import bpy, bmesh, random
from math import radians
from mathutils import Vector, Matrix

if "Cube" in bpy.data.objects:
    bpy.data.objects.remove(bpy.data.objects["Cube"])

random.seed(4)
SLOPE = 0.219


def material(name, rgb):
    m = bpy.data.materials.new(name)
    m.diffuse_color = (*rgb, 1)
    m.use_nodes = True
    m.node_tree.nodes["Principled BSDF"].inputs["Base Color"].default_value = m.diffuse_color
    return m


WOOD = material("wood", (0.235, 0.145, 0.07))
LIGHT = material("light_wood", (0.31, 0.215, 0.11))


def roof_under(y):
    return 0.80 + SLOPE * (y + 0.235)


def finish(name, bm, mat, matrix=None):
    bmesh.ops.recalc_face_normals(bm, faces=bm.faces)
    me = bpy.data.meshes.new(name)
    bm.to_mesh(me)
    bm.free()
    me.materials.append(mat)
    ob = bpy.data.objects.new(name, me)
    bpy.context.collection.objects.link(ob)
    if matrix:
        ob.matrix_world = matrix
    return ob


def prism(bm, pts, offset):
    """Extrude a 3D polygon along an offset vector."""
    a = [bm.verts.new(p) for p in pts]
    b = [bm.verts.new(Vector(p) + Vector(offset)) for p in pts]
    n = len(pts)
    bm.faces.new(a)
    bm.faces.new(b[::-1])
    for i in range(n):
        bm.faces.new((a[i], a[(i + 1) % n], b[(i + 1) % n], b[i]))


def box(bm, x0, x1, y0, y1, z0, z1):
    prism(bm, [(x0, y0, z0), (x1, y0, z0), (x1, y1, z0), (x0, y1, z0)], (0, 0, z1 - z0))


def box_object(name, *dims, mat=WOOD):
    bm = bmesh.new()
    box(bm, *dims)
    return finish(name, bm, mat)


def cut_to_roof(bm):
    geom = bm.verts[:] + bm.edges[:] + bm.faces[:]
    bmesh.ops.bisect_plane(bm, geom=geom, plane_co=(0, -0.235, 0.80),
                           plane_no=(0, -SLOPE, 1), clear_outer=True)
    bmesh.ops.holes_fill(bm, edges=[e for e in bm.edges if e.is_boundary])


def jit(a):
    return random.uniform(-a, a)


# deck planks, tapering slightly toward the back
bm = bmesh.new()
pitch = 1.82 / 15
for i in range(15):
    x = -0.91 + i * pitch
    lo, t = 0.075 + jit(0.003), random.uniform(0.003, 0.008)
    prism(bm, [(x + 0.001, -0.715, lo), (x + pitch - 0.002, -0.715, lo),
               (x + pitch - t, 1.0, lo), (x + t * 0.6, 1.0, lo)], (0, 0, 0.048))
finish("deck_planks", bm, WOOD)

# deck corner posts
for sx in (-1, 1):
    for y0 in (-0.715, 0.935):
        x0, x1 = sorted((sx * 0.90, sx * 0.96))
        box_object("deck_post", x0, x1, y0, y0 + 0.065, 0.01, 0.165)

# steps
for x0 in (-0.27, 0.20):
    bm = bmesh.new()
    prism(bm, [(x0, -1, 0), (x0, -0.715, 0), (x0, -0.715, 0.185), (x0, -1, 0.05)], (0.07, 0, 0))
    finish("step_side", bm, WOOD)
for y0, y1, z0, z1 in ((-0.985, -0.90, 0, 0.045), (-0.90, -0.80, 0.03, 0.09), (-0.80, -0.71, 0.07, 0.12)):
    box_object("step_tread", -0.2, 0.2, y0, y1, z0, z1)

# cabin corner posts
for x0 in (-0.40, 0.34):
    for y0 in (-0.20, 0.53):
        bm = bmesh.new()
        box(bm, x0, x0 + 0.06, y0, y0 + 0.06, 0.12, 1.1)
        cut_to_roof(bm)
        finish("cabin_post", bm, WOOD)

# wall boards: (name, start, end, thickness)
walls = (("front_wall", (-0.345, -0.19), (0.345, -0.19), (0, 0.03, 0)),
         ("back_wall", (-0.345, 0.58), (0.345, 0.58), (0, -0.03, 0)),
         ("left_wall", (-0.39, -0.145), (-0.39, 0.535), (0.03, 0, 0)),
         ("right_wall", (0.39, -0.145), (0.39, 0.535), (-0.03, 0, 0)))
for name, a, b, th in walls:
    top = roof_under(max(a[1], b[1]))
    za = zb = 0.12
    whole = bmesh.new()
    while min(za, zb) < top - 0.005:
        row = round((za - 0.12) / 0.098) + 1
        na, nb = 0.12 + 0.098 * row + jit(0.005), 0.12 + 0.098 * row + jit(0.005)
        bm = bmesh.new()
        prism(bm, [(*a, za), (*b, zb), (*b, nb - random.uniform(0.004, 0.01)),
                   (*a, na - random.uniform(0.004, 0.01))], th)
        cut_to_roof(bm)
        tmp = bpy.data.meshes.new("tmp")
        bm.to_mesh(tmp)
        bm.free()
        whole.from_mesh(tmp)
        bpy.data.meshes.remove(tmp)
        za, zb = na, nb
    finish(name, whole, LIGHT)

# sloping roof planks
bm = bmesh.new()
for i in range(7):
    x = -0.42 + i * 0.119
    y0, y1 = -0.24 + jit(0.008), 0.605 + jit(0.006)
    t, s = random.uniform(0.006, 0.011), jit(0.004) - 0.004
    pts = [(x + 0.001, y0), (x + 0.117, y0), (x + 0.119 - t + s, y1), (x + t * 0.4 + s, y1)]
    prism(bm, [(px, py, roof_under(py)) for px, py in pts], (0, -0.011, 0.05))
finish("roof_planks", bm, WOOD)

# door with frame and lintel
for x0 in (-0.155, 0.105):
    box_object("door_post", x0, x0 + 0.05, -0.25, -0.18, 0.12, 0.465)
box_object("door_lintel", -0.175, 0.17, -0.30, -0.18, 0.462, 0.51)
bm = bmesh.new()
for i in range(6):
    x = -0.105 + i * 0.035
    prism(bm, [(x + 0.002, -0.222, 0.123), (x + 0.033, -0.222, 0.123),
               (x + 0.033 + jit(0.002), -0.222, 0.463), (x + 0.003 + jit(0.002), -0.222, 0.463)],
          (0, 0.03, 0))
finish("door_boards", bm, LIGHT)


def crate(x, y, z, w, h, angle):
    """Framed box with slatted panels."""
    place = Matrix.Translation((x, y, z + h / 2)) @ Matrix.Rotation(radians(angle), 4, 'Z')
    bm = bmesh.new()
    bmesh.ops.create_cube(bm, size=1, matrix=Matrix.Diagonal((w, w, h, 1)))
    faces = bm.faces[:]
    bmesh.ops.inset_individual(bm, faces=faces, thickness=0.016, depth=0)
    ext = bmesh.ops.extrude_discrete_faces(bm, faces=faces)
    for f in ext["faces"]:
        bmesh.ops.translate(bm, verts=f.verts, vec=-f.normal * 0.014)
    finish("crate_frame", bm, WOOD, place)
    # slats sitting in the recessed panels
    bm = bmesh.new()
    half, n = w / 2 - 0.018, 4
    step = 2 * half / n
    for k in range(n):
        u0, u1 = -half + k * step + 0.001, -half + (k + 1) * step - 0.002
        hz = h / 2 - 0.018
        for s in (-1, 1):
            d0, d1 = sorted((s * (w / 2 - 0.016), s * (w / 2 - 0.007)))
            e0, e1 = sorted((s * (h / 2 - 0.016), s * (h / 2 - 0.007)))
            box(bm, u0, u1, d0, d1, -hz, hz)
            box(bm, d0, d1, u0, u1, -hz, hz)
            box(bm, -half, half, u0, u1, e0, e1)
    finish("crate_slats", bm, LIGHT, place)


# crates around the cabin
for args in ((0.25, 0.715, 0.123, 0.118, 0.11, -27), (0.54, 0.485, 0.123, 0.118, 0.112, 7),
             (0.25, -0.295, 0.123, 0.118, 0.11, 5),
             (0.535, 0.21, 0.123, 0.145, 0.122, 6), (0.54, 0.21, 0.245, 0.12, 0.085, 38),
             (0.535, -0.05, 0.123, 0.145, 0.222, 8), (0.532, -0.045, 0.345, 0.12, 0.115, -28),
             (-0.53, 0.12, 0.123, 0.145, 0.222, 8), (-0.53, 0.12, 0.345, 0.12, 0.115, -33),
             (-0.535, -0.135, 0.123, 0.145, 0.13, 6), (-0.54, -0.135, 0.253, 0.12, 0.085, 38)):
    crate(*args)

• YOUR OBJECTIVE:
Copy down every line of the entries containing the word "verts".

• EXPECTED OUTPUT:
    a = [bm.verts.new(p) for p in pts]
    b = [bm.verts.new(Vector(p) + Vector(offset)) for p in pts]
    geom = bm.verts[:] + bm.edges[:] + bm.faces[:]
        bmesh.ops.translate(bm, verts=f.verts, vec=-f.normal * 0.014)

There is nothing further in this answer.